### Exercise aim
Entries follow. Return each line that contains the word "append".

Material supplied Start Marker

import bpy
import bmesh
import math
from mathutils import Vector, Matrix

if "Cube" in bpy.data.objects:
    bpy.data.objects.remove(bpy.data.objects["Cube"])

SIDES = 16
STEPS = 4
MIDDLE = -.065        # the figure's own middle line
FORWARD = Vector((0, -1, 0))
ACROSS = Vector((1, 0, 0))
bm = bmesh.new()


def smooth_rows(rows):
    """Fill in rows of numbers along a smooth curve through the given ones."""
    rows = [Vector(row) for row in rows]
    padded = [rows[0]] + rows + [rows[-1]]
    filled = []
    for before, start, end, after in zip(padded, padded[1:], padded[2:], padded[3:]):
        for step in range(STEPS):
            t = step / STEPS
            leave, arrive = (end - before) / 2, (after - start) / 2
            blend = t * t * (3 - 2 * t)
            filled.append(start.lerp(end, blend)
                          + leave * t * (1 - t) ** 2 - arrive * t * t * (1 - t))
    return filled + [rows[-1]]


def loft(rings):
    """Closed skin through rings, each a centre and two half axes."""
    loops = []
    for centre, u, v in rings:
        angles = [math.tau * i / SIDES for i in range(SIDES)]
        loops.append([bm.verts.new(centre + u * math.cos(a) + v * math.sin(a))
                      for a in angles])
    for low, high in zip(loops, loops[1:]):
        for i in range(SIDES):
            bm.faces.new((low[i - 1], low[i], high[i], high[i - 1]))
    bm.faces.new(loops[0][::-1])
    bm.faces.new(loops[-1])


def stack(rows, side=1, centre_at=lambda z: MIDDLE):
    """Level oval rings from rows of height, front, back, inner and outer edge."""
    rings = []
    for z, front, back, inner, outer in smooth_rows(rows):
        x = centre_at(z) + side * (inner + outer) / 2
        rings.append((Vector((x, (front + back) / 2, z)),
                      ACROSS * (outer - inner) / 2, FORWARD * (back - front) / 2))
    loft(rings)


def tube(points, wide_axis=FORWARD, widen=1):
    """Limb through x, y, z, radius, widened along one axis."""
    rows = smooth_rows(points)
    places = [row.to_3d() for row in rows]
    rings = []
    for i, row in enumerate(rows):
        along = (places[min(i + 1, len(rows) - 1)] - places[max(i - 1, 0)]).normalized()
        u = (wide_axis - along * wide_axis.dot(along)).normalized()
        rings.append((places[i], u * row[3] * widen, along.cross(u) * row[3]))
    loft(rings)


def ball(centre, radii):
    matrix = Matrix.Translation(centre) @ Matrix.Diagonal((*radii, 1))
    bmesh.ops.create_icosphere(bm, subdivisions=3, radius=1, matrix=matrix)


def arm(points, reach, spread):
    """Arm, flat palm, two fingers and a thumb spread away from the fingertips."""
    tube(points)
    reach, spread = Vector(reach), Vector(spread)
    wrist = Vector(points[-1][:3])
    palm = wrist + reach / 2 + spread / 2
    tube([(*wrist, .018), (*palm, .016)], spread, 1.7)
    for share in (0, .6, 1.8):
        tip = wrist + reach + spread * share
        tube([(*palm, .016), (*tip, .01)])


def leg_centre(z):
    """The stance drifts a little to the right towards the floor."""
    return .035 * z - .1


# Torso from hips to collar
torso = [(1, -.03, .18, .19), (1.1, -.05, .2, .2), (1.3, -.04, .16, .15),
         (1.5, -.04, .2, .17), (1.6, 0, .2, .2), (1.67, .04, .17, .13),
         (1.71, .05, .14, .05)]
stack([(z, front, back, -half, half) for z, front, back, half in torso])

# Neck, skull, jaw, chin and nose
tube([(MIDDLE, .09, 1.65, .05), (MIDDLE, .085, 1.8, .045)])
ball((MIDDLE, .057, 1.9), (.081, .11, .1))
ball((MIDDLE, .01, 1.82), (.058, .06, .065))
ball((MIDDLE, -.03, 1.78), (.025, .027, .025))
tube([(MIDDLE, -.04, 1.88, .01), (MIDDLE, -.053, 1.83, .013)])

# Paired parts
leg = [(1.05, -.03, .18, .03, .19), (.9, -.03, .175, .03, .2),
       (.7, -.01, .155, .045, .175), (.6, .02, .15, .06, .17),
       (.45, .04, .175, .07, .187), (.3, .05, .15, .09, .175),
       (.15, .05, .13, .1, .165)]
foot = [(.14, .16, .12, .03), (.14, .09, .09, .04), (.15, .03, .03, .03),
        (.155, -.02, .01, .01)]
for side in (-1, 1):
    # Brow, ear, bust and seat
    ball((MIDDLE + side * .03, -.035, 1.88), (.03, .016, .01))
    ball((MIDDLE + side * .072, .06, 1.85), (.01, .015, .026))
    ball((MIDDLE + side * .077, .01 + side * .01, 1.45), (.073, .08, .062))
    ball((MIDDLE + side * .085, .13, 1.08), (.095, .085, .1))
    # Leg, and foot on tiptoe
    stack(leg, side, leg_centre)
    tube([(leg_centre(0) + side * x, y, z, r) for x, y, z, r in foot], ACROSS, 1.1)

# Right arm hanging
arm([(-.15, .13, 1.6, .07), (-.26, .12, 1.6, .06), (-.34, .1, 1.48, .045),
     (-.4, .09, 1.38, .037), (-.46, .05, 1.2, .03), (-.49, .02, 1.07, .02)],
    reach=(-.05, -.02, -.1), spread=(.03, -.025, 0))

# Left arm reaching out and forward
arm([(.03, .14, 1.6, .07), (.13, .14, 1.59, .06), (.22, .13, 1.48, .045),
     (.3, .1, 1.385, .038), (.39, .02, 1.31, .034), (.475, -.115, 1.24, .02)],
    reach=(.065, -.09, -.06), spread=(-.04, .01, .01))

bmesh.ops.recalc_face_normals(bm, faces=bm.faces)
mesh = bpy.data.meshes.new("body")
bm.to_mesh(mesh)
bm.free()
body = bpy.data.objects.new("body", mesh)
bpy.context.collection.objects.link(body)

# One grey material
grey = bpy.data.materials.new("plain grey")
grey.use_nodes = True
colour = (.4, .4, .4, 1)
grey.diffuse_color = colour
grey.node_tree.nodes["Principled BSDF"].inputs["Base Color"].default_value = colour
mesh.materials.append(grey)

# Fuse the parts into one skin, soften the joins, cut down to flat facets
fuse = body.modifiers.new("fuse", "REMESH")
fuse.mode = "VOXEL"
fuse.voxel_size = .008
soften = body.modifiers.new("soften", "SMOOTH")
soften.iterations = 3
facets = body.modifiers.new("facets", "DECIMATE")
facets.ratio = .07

Material supplied End Marker

### Solution to the problem
            filled.append(start.lerp(end, blend)
        loops.append([bm.verts.new(centre + u * math.cos(a) + v * math.sin(a))
        rings.append((Vector((x, (front + back) / 2, z)),
        rings.append((places[i], u * row[3] * widen, along.cross(u) * row[3]))
mesh.materials.append(grey)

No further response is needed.